Mites are tiny, spider-like creatures that suck on plant juices, causing discoloration and holes in the leaves. On the other hand, Aphids are small insects that feed on the plant’s juices, causing similar damage as mites.

You can identify mite infestations in three ways:

  • Spider-like webbing: Mites spin fine webs on the leaves as they feed on the plant.
  • Yellow stippling: Mites also cause yellow stipples or discoloration on the leaves, along with holes.
  • Streaks of mite blood: Wipe the underside of your ZZ plant’s leaves with a tissue. If you notice blood on the tissue, then mites are the cause of the holes.

You can easily identify aphids by their presence in large numbers on the plant’s leaves and stems. They also leave behind sticky excrement called honeydew, which often attracts ants.

You can use insecticidal soap or neem oil on the plant’s leaves to control mite and aphid infestations. Make sure to cover both sides of the leaves for adequate control.

You can also remove the affected leaves to prevent further infestation and spread. Inspecting and cleaning your ZZ plant’s leaves regularly is the best prevention for these pests.

Snails and Slugs

Snails and slugs are common pests for outdoor plants, but they can also infest indoor plants like the ZZ. These pests have sandpaper-like mouthparts that feed and wear away tender foliage.

The problem with snails and slugs is that they always hide in the potting mix during the day, only to resurface at night. However, a sure way to confirm that your ZZ plant is infested by snails and slugs is by looking for slimy trails on the foliage.

You can also inspect your plant’s potting mix for the presence of these pests.

Once you see snails or slugs, handpick them from your ZZ plant’s potting mix and place them in soapy water.

You can also create a barrier around the plant’s pot with diatomaceous earth or crushed eggshells to deter them from entering. Ensure to inspect the pot regularly and remove any snails or slugs that get past the barrier.


Pets are among the most excellent human companions, but their curious nature can sometimes cause damage to our plants.

Cats and dogs may chew on ZZ plant leaves, causing holes in the foliage.

Alternatively, as they roam around the plant, they may also accidentally knock off parts of the leaves, leading to holes.

To prevent this, you can place your ZZ plant in an out-of-reach spot for your pets. Furthermore, you should prune and train the plant to grow upwards to make it inaccessible to pets.

You can also spray the leaves with a deterrent made of water mixed with bitter apple or citrus. This will discourage your pets from chewing on the plant’s foliage.

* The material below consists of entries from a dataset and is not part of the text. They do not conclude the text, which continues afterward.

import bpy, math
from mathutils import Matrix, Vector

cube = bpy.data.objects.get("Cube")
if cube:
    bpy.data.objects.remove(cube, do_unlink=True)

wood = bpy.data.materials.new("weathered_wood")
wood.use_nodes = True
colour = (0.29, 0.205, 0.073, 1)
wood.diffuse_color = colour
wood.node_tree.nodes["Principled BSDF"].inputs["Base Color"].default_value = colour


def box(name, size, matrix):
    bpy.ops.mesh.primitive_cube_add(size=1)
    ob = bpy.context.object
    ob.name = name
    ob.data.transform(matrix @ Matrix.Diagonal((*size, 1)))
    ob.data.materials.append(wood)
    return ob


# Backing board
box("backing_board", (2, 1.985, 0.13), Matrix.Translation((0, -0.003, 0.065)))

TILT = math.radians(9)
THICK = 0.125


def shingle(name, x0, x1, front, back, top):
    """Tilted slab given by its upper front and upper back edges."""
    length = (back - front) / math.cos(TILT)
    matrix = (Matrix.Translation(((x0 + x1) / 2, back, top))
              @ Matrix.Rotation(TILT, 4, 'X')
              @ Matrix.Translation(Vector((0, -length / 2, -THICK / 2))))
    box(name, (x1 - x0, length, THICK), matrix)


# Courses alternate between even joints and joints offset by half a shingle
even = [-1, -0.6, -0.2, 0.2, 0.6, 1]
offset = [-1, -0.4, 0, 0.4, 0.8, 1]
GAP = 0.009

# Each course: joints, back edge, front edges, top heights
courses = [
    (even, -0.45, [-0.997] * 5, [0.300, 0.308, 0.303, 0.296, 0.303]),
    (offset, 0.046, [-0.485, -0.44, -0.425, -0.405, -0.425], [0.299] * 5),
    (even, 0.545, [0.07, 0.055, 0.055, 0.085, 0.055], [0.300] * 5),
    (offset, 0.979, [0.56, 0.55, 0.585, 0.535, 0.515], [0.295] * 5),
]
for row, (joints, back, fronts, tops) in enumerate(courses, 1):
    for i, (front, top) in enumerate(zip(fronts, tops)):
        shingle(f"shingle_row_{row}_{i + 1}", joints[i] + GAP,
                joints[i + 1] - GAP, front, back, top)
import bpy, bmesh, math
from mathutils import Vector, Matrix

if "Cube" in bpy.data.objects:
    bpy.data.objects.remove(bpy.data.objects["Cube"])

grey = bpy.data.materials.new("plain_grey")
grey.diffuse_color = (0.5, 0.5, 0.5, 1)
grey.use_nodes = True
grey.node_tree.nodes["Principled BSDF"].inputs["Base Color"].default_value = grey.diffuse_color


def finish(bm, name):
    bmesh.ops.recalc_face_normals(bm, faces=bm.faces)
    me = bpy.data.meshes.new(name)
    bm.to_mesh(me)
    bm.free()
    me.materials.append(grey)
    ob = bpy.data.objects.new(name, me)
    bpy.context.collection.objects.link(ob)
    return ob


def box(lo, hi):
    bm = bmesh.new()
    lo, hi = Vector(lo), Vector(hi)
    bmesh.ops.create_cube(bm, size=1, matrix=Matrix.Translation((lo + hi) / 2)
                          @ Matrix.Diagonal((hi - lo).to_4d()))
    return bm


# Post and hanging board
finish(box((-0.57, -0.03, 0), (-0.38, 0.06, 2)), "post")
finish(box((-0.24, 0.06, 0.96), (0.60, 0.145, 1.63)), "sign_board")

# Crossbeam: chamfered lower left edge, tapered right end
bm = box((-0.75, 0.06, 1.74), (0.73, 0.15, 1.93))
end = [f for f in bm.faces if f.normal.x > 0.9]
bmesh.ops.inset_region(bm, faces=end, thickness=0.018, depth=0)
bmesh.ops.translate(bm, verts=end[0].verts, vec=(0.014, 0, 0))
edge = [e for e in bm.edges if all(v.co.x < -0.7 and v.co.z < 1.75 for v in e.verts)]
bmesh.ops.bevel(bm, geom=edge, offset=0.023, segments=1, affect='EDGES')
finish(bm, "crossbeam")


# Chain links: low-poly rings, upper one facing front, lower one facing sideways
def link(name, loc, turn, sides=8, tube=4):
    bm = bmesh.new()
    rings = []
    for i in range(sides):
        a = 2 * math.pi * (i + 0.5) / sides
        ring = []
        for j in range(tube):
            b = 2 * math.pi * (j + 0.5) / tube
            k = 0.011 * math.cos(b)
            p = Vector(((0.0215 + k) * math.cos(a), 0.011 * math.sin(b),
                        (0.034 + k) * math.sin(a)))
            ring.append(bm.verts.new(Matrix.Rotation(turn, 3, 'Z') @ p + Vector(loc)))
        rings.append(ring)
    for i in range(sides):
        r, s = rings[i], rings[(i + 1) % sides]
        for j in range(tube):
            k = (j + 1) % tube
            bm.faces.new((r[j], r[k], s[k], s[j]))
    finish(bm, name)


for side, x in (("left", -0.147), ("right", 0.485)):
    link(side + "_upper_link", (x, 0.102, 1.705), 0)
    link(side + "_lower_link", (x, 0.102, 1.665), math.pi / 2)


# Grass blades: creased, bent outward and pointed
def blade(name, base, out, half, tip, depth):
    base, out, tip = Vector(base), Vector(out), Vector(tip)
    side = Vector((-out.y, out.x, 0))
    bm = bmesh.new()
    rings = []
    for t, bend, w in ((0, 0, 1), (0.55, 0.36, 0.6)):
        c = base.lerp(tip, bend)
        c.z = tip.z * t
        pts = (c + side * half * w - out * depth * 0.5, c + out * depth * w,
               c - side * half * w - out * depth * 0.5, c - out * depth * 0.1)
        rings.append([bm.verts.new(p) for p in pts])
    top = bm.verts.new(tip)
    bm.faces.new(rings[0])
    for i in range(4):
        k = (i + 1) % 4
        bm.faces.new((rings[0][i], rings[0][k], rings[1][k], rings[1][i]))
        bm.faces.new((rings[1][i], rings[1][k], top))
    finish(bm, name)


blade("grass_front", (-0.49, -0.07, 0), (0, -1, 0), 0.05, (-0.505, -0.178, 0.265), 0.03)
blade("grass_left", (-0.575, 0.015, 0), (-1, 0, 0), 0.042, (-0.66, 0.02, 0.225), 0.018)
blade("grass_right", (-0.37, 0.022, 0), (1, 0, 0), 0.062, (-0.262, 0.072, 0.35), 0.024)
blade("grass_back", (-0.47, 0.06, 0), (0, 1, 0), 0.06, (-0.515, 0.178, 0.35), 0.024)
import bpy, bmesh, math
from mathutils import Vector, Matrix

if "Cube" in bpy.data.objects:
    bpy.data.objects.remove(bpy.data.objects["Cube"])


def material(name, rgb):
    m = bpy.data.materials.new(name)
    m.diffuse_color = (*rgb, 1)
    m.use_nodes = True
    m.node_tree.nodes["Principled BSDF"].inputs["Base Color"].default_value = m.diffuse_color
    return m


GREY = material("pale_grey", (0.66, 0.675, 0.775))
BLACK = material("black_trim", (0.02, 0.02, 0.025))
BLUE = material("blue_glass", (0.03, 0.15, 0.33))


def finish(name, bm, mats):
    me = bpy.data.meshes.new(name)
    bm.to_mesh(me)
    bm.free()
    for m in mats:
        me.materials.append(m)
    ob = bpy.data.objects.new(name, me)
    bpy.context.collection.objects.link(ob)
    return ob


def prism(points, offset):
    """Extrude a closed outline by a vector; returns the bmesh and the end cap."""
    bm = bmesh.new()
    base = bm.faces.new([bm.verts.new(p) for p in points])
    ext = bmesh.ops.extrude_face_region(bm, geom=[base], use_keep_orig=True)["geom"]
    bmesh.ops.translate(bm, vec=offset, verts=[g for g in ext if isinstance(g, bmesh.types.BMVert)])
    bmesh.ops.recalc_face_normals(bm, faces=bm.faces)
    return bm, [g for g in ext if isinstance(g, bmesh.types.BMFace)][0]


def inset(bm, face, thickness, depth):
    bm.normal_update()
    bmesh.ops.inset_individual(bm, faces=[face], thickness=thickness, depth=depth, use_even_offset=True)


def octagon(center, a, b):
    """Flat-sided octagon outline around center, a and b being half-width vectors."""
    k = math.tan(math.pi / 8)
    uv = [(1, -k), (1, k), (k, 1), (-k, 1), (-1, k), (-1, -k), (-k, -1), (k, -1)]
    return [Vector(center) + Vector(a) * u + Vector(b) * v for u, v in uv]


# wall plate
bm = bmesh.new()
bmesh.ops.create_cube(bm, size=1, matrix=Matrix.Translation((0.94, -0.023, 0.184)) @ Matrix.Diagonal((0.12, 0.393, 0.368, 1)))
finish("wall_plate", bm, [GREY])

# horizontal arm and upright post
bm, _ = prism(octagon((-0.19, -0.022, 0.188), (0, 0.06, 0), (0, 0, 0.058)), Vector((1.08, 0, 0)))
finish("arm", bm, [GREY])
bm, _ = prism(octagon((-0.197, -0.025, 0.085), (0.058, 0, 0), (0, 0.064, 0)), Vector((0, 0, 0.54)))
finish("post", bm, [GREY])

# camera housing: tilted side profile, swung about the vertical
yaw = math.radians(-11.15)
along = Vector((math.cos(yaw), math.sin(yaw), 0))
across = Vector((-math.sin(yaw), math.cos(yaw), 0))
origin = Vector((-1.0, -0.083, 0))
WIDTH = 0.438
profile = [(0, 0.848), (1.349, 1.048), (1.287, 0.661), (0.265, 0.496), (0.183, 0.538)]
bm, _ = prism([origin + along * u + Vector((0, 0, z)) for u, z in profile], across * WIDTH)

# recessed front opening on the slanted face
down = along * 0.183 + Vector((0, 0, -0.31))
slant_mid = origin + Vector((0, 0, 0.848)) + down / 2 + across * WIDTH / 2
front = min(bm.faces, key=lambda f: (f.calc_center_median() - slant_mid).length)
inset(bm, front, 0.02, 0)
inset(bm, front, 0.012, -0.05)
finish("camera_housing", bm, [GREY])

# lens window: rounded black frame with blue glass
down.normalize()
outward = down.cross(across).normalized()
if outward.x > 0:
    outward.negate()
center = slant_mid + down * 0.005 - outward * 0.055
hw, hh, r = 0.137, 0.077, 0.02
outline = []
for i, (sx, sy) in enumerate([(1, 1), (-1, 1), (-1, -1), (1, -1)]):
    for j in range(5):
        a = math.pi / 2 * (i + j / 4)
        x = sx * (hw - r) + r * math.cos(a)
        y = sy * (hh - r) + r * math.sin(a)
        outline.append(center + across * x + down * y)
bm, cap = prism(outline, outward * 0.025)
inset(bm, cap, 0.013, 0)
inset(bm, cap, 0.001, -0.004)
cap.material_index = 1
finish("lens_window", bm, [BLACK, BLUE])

Ultimately, it is essential to properly train and supervise your pets to prevent them from causing damage to your plants.

Pesticides and Insecticides To Control Pests and Insects

Using pesticides and insecticides on an indoor plant like ZZ can be challenging. These chemicals are poisonous and may harm your plant, family, and pets.

Furthermore, excessive use of pesticides and insecticides can lead to resistance in pests, making them harder to control in the future.

If you decide to use these chemicals, make sure to follow the instructions on the label correctly.

It’s also best to exhaust all other natural methods before resorting to pesticides and insecticides on your ZZ plant.


Holes in your ZZ plant’s leaves indicate a problem you must address as soon as possible. These holes can result from pests and insects like mites, aphids, snails, and slugs. Therefore, it’s vital to inspect your plant regularly and take measures to control these pests before they cause further damage to your ZZ plant.

Finally, to prevent waterlogging, you should only water the plant when the potting mix is dry to the touch.

Alexander Picot

Alexander Picot is the principal creator of TheGrowingLeaf.com, a website dedicated to gardening tips. Inspired by his mother’s love of gardening, Alex has a passion for taking care of plants and turning backyards into feel-good places and loves to share his experience with the rest of the world.

Recent Posts